Report of Captain Joseph Schmitz, Twenty-fifth Missouri Infantry.

U. S. ARSENAL, CLAY COUNTY, MO., May 22, 1863.

SIR: I received your letter of instruction, duly from Richmond, Mo., of the 16th instant, in regard to the scouring out of Fishing River Bottom. I accordingly made very disposition of the forces under my command to secure success in the matter, but, unluckily, as you are already aware, the movement commenced about one hour and a half too late. The following special program was laid down to be pursued: Lieutenant [George W.] Shinn, with his command, was to leave Camden at 9 p. m. on Tuesday, the 19th instant; Lieutenant Fleming, of the Provisional Missouri Militia, was to join Lieutenant [Louis] Grafenstein at Richfield, Mo., before 9 o'clock on Tuesday evening, at which hour they were to start to their different destinations; Lieutenant Fleming to the mouth of Fishing River, where he as to meet Lieutenant Shinn, with whom he wants to act in concert in scouring the country on each side of the river up to the lower bridge. Lieutenant Grafenstein, whom I had previously stationed at Richfield, with 16 men, and who were not mounted, were to start at the same time to the lower bridge, where they were directed to lie hidden and guard the roads on both sides of the river.

In accordance with this arrangement, Lieutenant Fleming left here at 6 p.m. for Richfield. When arriving near the place, he met two messengers with the intelligence of the bloody work; and shortly after, while hurrying up his men, he met Sergeant Clymo and the balance of Lieutenant Grafenstein's command (13 men) on the retreat to this post, having been assured by citizens of the place that the bushwhackers numbered from 60 to 100. * * * The whole command [being] but 36, all told, they concluded it best to return to this place (particularly because the reported force to oppose was too large to attack in the night without knowing definitely the situation of affairs in the place), which they did immediately. After making every preparation possible for an early pursuit next morning, we anxiously awaited daylight.

At dawn, Captains Garth and Tracey, of the Provisional Reserve Missouri Militia, with 40 men from Liberty, were here and ready to start in pursuit. With them I sent Lieutenant [H. C.] Carlile (and Dr. [J. Q.] Egelston volunteering) with 35 men. I concluded to give our party under Dr. Egelston's supervision. After nearly reaching Richfield, they first learned the true condition of affairs, and the sad result of the decoy and ambush of Lieutenant Grafenstein and Captain Sessions and squad.

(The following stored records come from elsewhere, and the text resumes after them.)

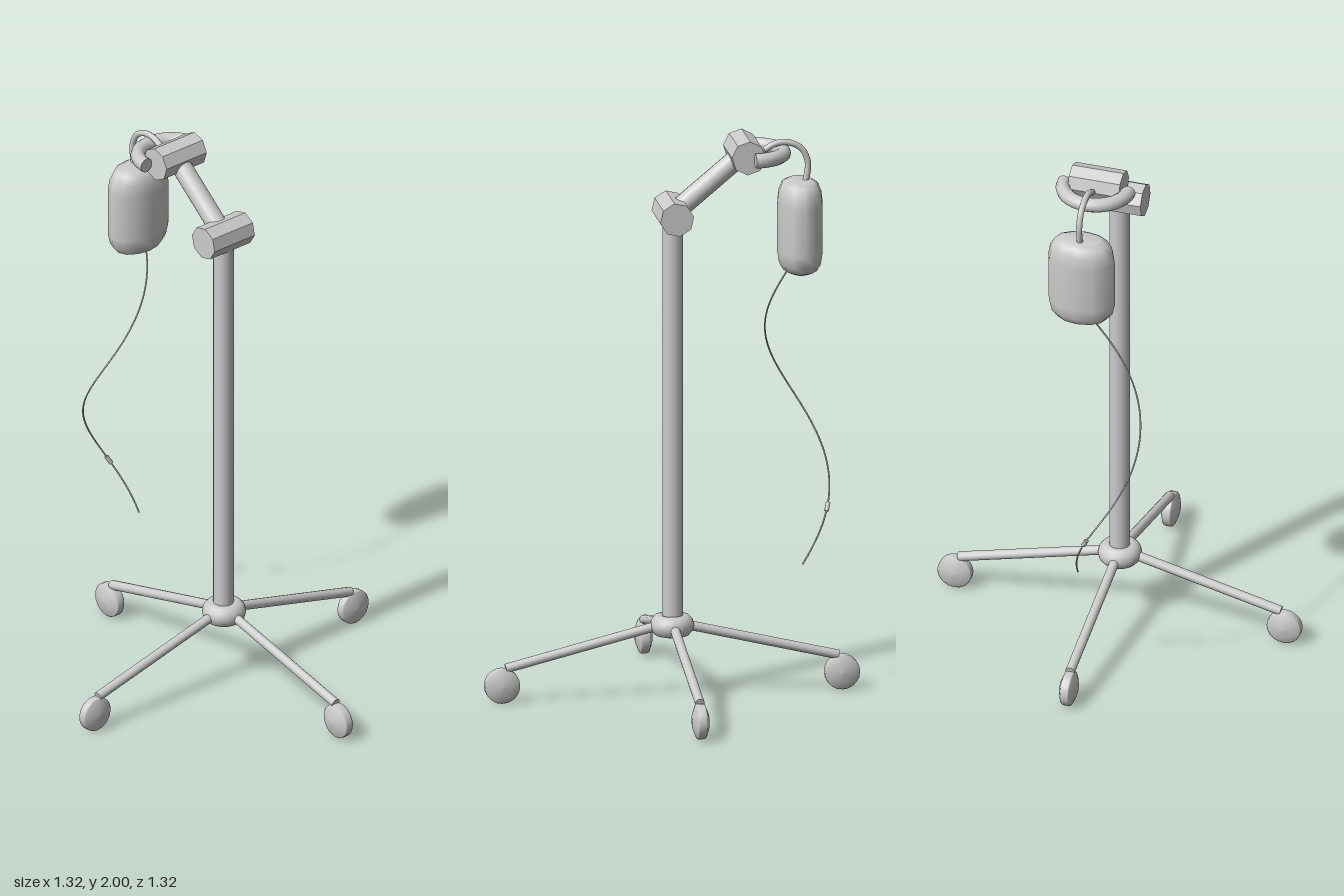
import * as THREE from 'three';

const material = new THREE.MeshStandardMaterial({ color: 0xcccccc });
const faceted = new THREE.MeshStandardMaterial({ color: 0xcccccc, flatShading: true });
const V = (x, y, z) => new THREE.Vector3(x, y, z);

function part(name, geometry, parent, mat = material) {
  const mesh = new THREE.Mesh(geometry, mat);
  mesh.name = name;
  parent.add(mesh);
  return mesh;
}

// Round bar between two points
function rod(name, a, b, radius, parent, sides = 16) {
  const mesh = part(name, new THREE.CylinderGeometry(radius, radius, a.distanceTo(b), sides), parent);
  mesh.position.lerpVectors(a, b, 0.5);
  mesh.quaternion.setFromUnitVectors(V(0, 1, 0), b.clone().sub(a).normalize());
  return mesh;
}

// Eight-sided pivot block lying along x
function pivot(name, centre, tilt, parent) {
  const geometry = new THREE.CylinderGeometry(0.06, 0.06, 0.186, 8).rotateZ(Math.PI / 2).rotateX(tilt);
  part(name, geometry, parent, faceted).position.copy(centre);
}

// Leg with a bulging disc foot, pointing along +x
function makeLeg() {
  const leg = new THREE.Group();
  leg.name = 'leg';
  rod('legBar', V(0, 0.267, 0), V(0.585, 0.124, 0), 0.017, leg, 12);
  const profile = [[0, -0.03], [0.03, -0.027], [0.058, -0.016], [0.062, -0.012],
    [0.062, 0.012], [0.058, 0.016], [0.03, 0.027], [0, 0.03]];
  const disc = new THREE.LatheGeometry(profile.map(p => new THREE.Vector2(...p)), 20).rotateX(Math.PI / 2);
  part('foot', disc, leg).position.set(0.598, 0.063, 0);
  return leg;
}

// Cord hanging in a loose spiral
class Spiral extends THREE.Curve {
  getPoint(t, target = new THREE.Vector3()) {
    const y = 1.53 - t * 1.075;
    const angle = (1.595 - y) / 1.14 * Math.PI * 2;
    return target.set(-0.1 + 0.111 * Math.cos(angle), y, -0.457 + 0.112 * Math.sin(angle));
  }
}

export function createModel() {
  const model = new THREE.Group();
  model.name = 'stand';

  // Base: four legs around a ring hub
  for (let i = 0; i < 4; i++) {
    const leg = makeLeg();
    leg.rotation.y = i * Math.PI / 2;
    model.add(leg);
  }
  const hub = part('hub', new THREE.TorusGeometry(0.043, 0.034, 12, 24).rotateX(Math.PI / 2), model);
  hub.position.y = 0.256;
  hub.scale.y = 1.12;

  // Pole, bent arm and pivots
  const elbow = V(0, 1.73, -0.003), head = V(0, 1.94, -0.255);
  rod('pole', V(0, 0.24, -0.003), elbow, 0.036, model);
  rod('arm', elbow, head, 0.036, model);
  pivot('elbowPivot', elbow, 0.16, model);
  pivot('headPivot', head, -0.08, model);

  // Half-ring handle with closed ends
  const handle = new THREE.Group();
  handle.name = 'handle';
  handle.position.set(0, 1.936, -0.275);
  part('handleRing', new THREE.TorusGeometry(0.116, 0.026, 10, 24, Math.PI).rotateX(-Math.PI / 2), handle);
  for (const side of [-1, 1]) {
    part('handleEnd', new THREE.CircleGeometry(0.026, 10), handle).position.x = side * 0.116;
  }
  model.add(handle);

  // Hook carrying the bag
  const hookPath = new THREE.CatmullRomCurve3([V(0, 1.945, -0.325), V(0, 1.966, -0.365), V(0, 1.968, -0.41),
    V(0, 1.945, -0.455), V(0, 1.9, -0.477), V(0, 1.85, -0.475), V(0, 1.8, -0.46)]);
  part('hook', new THREE.TubeGeometry(hookPath, 32, 0.011, 10), model);

  // Rounded oval bag
  const bagProfile = [[0, 1.495], [0.05, 1.5], [0.09, 1.514], [0.112, 1.54], [0.121, 1.58],
    [0.121, 1.75], [0.114, 1.79], [0.096, 1.82], [0.066, 1.832], [0, 1.833]];
  const bag = part('bag', new THREE.LatheGeometry(bagProfile.map(p => new THREE.Vector2(...p)), 12), model);
  bag.scale.z = 0.66;
  bag.position.z = -0.45;

  // Cord and its small clip
  const cord = new Spiral();
  part('cord', new THREE.TubeGeometry(cord, 80, 0.003, 6), model);
  const at = 0.824;
  const tangent = cord.getTangent(at).multiplyScalar(0.016);
  const middle = cord.getPoint(at);
  rod('cordClip', middle.clone().sub(tangent), middle.clone().add(tangent), 0.008, model, 8);

  return model;
}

The facts are simply as follows, to wit; Sixteen bushwhackers made their appearance 2 miles east of the town of Richfield, in the afternoon of Tuesday; two of them went to a house in the neighborhood, acting as if drunk, swearing they were Quantrill's men, &c. The men at whose house they were, started immediately after they left, and reported to Lieutenant Grafenstein, as above, when Lieutenant Grafenstein and Captain Sessions and 3 men started out to look into the matter. After getting out of the place 1/2 miles, they were fired upon from the thick bush. Captain Sessions and Private Rapp fell the first fire; Lieutenant Grafenstein was hit soon after, and had to sop; the three were then rushed upon by the party of murderers. Rapp was robbed and left for dead. Captain Sessions was shot again two or three times through the head, and Lieutenant Grafenstein, after surrendering himself a prisoner, was coolly shot twice through the head also (a woman at the same time, near by, begging for his life). They both were